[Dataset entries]
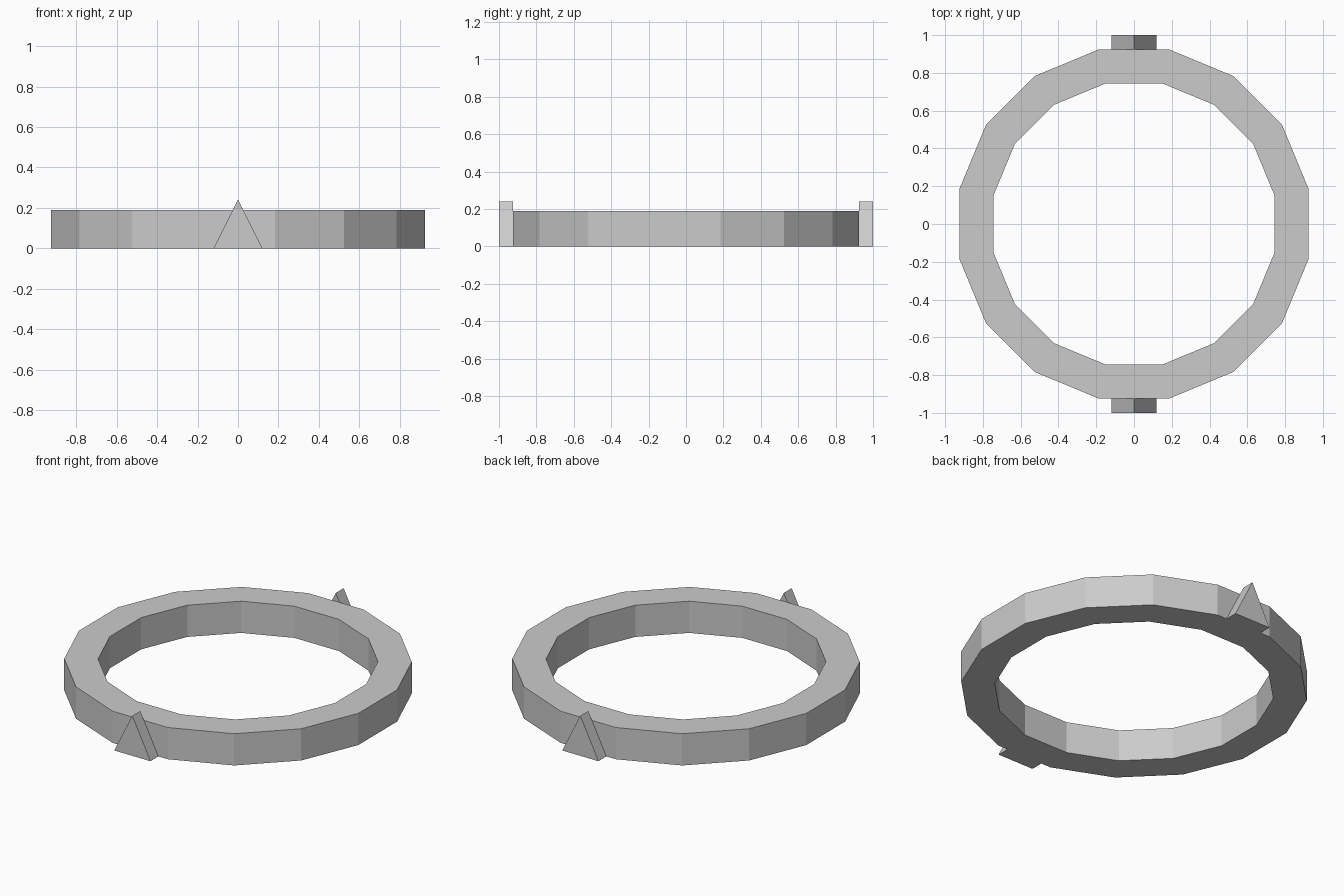
import bpy, bmesh, math

if "Cube" in bpy.data.objects:
    bpy.data.objects.remove(bpy.data.objects["Cube"])

SIDES = 16
HEIGHT = 0.19
OUTER, INNER = 0.925, 0.745      # distance from centre to the flats


def make_object(name, bm):
    bmesh.ops.recalc_face_normals(bm, faces=bm.faces)
    mesh = bpy.data.meshes.new(name)
    bm.to_mesh(mesh)
    bm.free()
    obj = bpy.data.objects.new(name, mesh)
    bpy.context.collection.objects.link(obj)
    return obj


def loop(bm, apothem, z):
    r = apothem / math.cos(math.pi / SIDES)
    angles = [2 * math.pi * (i + 0.5) / SIDES for i in range(SIDES)]
    return [bm.verts.new((r * math.cos(a), r * math.sin(a), z)) for a in angles]


# Ring: rectangular cross-section carried around 16 flat sides
bm = bmesh.new()
loops = [loop(bm, OUTER, 0), loop(bm, OUTER, HEIGHT),
         loop(bm, INNER, HEIGHT), loop(bm, INNER, 0)]
for k in range(4):
    a, b = loops[k], loops[(k + 1) % 4]
    for i in range(SIDES):
        j = (i + 1) % SIDES
        bm.faces.new((a[i], a[j], b[j], b[i]))
make_object("ring", bm)


# Pointers: triangular wedges on the front and back flats
def wedge(name, side):
    bm = bmesh.new()
    profile = [(-0.12, 0), (0.12, 0), (0, 0.24)]
    face = bm.faces.new([bm.verts.new((x, side * OUTER, z)) for x, z in profile])
    ext = bmesh.ops.extrude_face_region(bm, geom=[face], use_keep_orig=True)
    verts = [v for v in ext["geom"] if isinstance(v, bmesh.types.BMVert)]
    bmesh.ops.translate(bm, verts=verts, vec=(0, side * (1 - OUTER), 0))
    make_object(name, bm)


wedge("front_pointer", -1)
wedge("back_pointer", 1)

* _WHAT YOU WILL DO_: The entries above are to be returned exactly, without their pictures.

* _ANSWER SPACE_:
import bpy, bmesh, math

if "Cube" in bpy.data.objects:
    bpy.data.objects.remove(bpy.data.objects["Cube"])

SIDES = 16
HEIGHT = 0.19
OUTER, INNER = 0.925, 0.745      # distance from centre to the flats


def make_object(name, bm):
    bmesh.ops.recalc_face_normals(bm, faces=bm.faces)
    mesh = bpy.data.meshes.new(name)
    bm.to_mesh(mesh)
    bm.free()
    obj = bpy.data.objects.new(name, mesh)
    bpy.context.collection.objects.link(obj)
    return obj


def loop(bm, apothem, z):
    r = apothem / math.cos(math.pi / SIDES)
    angles = [2 * math.pi * (i + 0.5) / SIDES for i in range(SIDES)]
    return [bm.verts.new((r * math.cos(a), r * math.sin(a), z)) for a in angles]


# Ring: rectangular cross-section carried around 16 flat sides
bm = bmesh.new()
loops = [loop(bm, OUTER, 0), loop(bm, OUTER, HEIGHT),
         loop(bm, INNER, HEIGHT), loop(bm, INNER, 0)]
for k in range(4):
    a, b = loops[k], loops[(k + 1) % 4]
    for i in range(SIDES):
        j = (i + 1) % SIDES
        bm.faces.new((a[i], a[j], b[j], b[i]))
make_object("ring", bm)


# Pointers: triangular wedges on the front and back flats
def wedge(name, side):
    bm = bmesh.new()
    profile = [(-0.12, 0), (0.12, 0), (0, 0.24)]
    face = bm.faces.new([bm.verts.new((x, side * OUTER, z)) for x, z in profile])
    ext = bmesh.ops.extrude_face_region(bm, geom=[face], use_keep_orig=True)
    verts = [v for v in ext["geom"] if isinstance(v, bmesh.types.BMVert)]
    bmesh.ops.translate(bm, verts=verts, vec=(0, side * (1 - OUTER), 0))
    make_object(name, bm)


wedge("front_pointer", -1)
wedge("back_pointer", 1)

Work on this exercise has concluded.